◆ Task instructions ◆
Repeat each entry as written, dropping any picture you find.

◆ Information given ◆

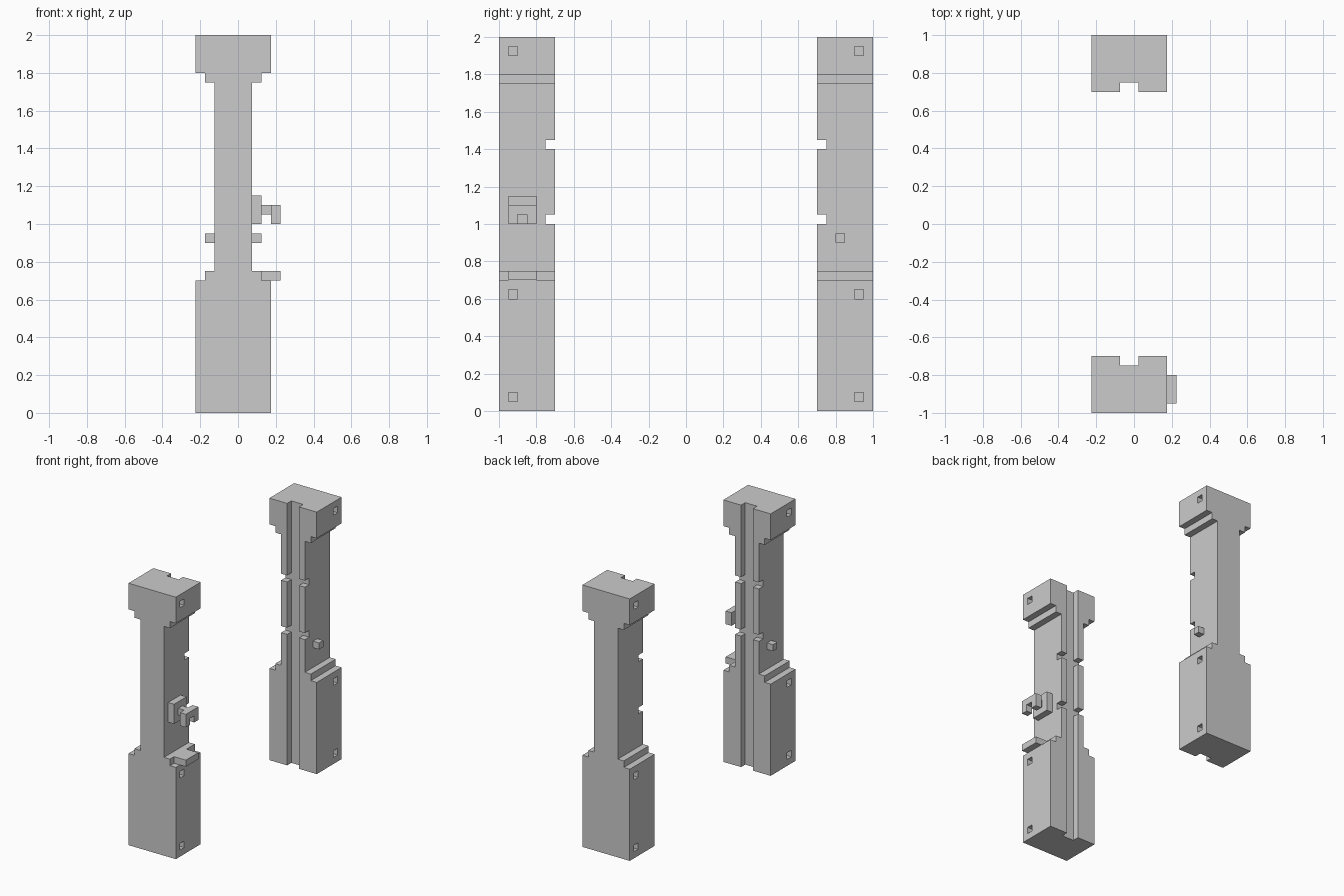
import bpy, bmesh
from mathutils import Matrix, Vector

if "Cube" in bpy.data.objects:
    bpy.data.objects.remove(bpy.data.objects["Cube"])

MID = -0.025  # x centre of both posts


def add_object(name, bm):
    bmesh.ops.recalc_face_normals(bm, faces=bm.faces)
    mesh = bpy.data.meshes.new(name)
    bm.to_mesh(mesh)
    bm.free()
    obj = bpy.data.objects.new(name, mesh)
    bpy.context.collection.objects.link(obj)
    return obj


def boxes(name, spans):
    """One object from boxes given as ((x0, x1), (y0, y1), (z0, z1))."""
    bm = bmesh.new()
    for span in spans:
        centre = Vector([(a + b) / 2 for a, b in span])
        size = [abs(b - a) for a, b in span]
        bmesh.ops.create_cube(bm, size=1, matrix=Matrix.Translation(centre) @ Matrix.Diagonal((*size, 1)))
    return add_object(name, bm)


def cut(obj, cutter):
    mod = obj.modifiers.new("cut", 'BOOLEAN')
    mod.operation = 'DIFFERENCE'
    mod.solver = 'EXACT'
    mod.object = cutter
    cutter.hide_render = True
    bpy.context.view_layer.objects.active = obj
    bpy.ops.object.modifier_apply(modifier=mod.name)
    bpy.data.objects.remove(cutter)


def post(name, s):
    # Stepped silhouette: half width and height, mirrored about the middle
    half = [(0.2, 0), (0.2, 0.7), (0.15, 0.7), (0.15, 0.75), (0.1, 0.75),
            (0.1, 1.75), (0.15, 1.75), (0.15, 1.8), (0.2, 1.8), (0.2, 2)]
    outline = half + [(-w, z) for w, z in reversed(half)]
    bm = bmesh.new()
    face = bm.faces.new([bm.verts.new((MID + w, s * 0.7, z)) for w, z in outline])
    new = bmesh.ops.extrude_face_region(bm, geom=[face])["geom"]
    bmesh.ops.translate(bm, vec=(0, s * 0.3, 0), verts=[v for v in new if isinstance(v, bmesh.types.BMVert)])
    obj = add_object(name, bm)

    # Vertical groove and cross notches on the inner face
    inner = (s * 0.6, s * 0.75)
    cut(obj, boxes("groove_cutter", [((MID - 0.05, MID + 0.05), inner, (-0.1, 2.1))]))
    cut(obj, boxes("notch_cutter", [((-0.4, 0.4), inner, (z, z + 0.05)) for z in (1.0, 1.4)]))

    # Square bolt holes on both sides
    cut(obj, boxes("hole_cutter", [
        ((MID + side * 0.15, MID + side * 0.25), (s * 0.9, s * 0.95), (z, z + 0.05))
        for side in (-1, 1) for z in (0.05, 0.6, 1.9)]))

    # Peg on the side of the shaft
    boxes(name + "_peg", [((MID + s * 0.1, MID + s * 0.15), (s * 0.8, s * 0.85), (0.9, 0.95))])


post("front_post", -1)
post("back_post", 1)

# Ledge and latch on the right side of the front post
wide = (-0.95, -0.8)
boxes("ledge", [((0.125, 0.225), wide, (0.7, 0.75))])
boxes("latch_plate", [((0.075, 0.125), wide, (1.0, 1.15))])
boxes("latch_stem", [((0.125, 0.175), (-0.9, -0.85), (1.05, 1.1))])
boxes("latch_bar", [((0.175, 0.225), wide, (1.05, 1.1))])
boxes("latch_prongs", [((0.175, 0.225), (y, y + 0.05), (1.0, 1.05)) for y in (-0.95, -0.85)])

◆ Solution for this problem ◆
import bpy, bmesh
from mathutils import Matrix, Vector

if "Cube" in bpy.data.objects:
    bpy.data.objects.remove(bpy.data.objects["Cube"])

MID = -0.025  # x centre of both posts


def add_object(name, bm):
    bmesh.ops.recalc_face_normals(bm, faces=bm.faces)
    mesh = bpy.data.meshes.new(name)
    bm.to_mesh(mesh)
    bm.free()
    obj = bpy.data.objects.new(name, mesh)
    bpy.context.collection.objects.link(obj)
    return obj


def boxes(name, spans):
    """One object from boxes given as ((x0, x1), (y0, y1), (z0, z1))."""
    bm = bmesh.new()
    for span in spans:
        centre = Vector([(a + b) / 2 for a, b in span])
        size = [abs(b - a) for a, b in span]
        bmesh.ops.create_cube(bm, size=1, matrix=Matrix.Translation(centre) @ Matrix.Diagonal((*size, 1)))
    return add_object(name, bm)


def cut(obj, cutter):
    mod = obj.modifiers.new("cut", 'BOOLEAN')
    mod.operation = 'DIFFERENCE'
    mod.solver = 'EXACT'
    mod.object = cutter
    cutter.hide_render = True
    bpy.context.view_layer.objects.active = obj
    bpy.ops.object.modifier_apply(modifier=mod.name)
    bpy.data.objects.remove(cutter)


def post(name, s):
    # Stepped silhouette: half width and height, mirrored about the middle
    half = [(0.2, 0), (0.2, 0.7), (0.15, 0.7), (0.15, 0.75), (0.1, 0.75),
            (0.1, 1.75), (0.15, 1.75), (0.15, 1.8), (0.2, 1.8), (0.2, 2)]
    outline = half + [(-w, z) for w, z in reversed(half)]
    bm = bmesh.new()
    face = bm.faces.new([bm.verts.new((MID + w, s * 0.7, z)) for w, z in outline])
    new = bmesh.ops.extrude_face_region(bm, geom=[face])["geom"]
    bmesh.ops.translate(bm, vec=(0, s * 0.3, 0), verts=[v for v in new if isinstance(v, bmesh.types.BMVert)])
    obj = add_object(name, bm)

    # Vertical groove and cross notches on the inner face
    inner = (s * 0.6, s * 0.75)
    cut(obj, boxes("groove_cutter", [((MID - 0.05, MID + 0.05), inner, (-0.1, 2.1))]))
    cut(obj, boxes("notch_cutter", [((-0.4, 0.4), inner, (z, z + 0.05)) for z in (1.0, 1.4)]))

    # Square bolt holes on both sides
    cut(obj, boxes("hole_cutter", [
        ((MID + side * 0.15, MID + side * 0.25), (s * 0.9, s * 0.95), (z, z + 0.05))
        for side in (-1, 1) for z in (0.05, 0.6, 1.9)]))

    # Peg on the side of the shaft
    boxes(name + "_peg", [((MID + s * 0.1, MID + s * 0.15), (s * 0.8, s * 0.85), (0.9, 0.95))])


post("front_post", -1)
post("back_post", 1)

# Ledge and latch on the right side of the front post
wide = (-0.95, -0.8)
boxes("ledge", [((0.125, 0.225), wide, (0.7, 0.75))])
boxes("latch_plate", [((0.075, 0.125), wide, (1.0, 1.15))])
boxes("latch_stem", [((0.125, 0.175), (-0.9, -0.85), (1.05, 1.1))])
boxes("latch_bar", [((0.175, 0.225), wide, (1.05, 1.1))])
boxes("latch_prongs", [((0.175, 0.225), (y, y + 0.05), (1.0, 1.05)) for y in (-0.95, -0.85)])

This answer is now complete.